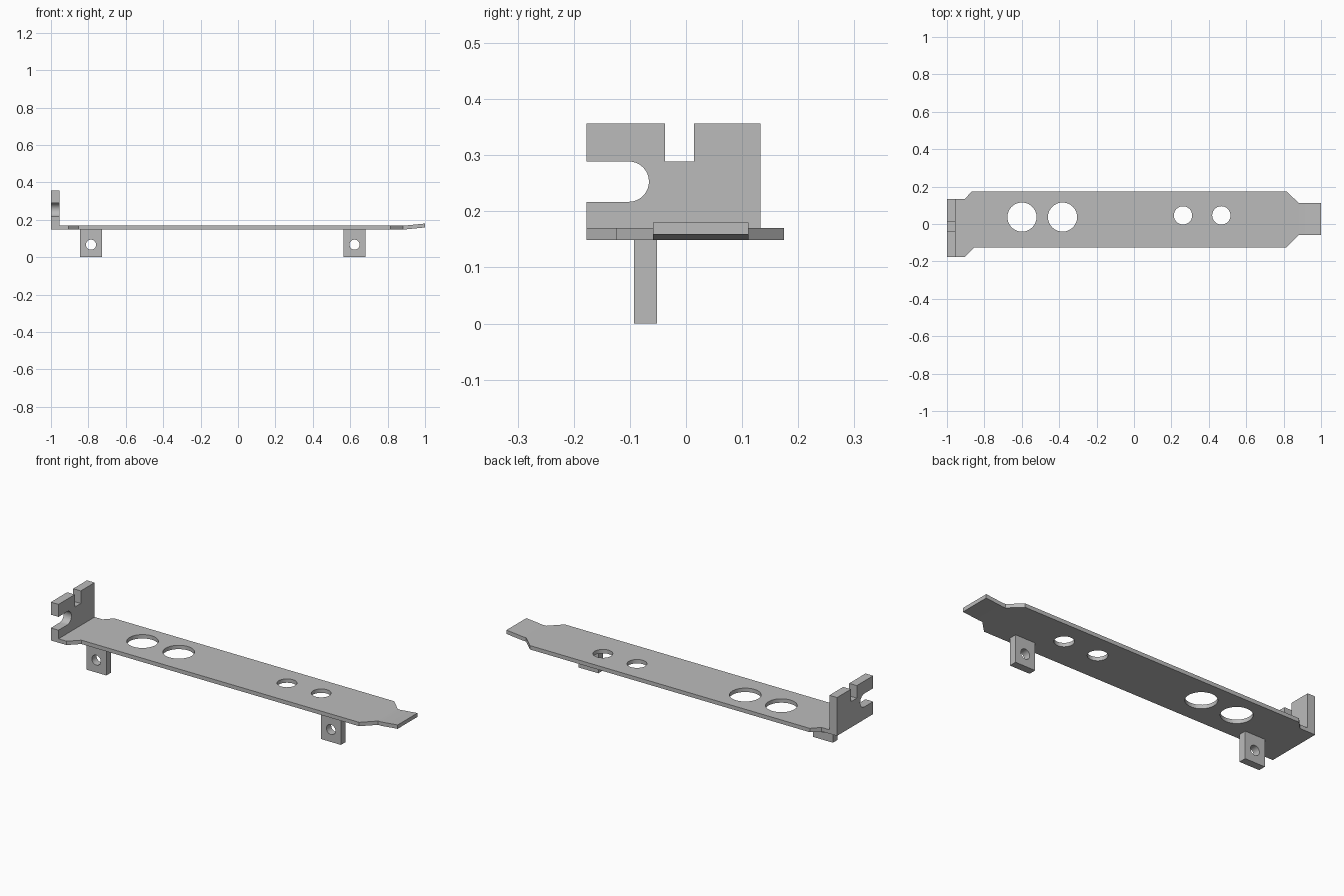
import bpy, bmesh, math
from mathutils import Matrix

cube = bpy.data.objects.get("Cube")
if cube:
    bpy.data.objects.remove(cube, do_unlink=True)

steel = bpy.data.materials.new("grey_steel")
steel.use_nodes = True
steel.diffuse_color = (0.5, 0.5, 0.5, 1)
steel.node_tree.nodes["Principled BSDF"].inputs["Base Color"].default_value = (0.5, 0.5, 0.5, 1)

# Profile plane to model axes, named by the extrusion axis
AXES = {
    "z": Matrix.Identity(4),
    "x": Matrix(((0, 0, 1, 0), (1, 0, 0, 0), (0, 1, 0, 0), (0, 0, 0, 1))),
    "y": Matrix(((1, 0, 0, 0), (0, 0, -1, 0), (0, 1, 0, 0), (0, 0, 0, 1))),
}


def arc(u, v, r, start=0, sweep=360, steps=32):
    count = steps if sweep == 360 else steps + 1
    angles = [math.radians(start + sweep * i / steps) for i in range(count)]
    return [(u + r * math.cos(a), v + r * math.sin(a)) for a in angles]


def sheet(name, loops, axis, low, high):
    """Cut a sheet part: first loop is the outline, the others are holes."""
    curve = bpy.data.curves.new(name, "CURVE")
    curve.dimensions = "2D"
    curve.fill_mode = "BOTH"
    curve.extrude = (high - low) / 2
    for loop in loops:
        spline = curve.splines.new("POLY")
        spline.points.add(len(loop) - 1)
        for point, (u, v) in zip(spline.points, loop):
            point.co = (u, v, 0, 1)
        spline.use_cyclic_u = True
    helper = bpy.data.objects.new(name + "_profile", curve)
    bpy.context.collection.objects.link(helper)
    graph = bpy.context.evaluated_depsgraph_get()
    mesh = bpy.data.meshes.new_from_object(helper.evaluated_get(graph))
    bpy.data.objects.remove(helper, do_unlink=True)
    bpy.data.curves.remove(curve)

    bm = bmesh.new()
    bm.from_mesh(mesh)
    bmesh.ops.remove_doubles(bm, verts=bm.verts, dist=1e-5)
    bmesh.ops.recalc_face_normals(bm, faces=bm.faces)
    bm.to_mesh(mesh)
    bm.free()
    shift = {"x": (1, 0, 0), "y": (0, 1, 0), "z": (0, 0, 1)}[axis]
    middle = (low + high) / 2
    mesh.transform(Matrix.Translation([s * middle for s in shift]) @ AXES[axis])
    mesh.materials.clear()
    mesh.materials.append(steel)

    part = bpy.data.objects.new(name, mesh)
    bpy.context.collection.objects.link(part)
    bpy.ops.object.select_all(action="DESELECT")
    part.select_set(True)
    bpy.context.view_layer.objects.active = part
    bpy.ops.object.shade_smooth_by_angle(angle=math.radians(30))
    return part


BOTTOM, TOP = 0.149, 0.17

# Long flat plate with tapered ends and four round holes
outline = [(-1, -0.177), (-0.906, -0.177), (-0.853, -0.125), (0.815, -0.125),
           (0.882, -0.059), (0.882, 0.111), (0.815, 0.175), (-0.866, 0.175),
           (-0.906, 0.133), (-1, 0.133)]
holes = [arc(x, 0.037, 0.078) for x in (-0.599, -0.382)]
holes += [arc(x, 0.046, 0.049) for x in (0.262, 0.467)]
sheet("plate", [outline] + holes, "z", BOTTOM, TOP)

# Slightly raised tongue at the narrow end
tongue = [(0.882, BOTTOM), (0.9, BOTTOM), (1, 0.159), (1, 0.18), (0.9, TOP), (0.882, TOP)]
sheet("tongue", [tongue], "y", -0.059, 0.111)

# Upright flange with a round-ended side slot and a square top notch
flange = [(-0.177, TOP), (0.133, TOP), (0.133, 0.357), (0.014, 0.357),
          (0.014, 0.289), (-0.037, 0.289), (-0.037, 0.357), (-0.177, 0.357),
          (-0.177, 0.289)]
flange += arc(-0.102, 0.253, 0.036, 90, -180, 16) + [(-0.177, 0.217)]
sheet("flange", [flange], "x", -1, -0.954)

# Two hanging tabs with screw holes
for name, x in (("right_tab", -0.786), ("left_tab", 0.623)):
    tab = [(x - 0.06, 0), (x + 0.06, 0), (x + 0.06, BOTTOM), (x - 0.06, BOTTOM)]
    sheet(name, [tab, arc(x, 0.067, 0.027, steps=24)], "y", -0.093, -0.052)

+---+

* Exercise directions *
The line containing "steel.diffuse_color = (0.5, 0.5, 0.5, 1)" marks the end: copy exactly every line from the start of the records up to and including it, leaving out the pictures.

* Result of this exercise *
import bpy, bmesh, math
from mathutils import Matrix

cube = bpy.data.objects.get("Cube")
if cube:
    bpy.data.objects.remove(cube, do_unlink=True)

steel = bpy.data.materials.new("grey_steel")
steel.use_nodes = True
steel.diffuse_color = (0.5, 0.5, 0.5, 1)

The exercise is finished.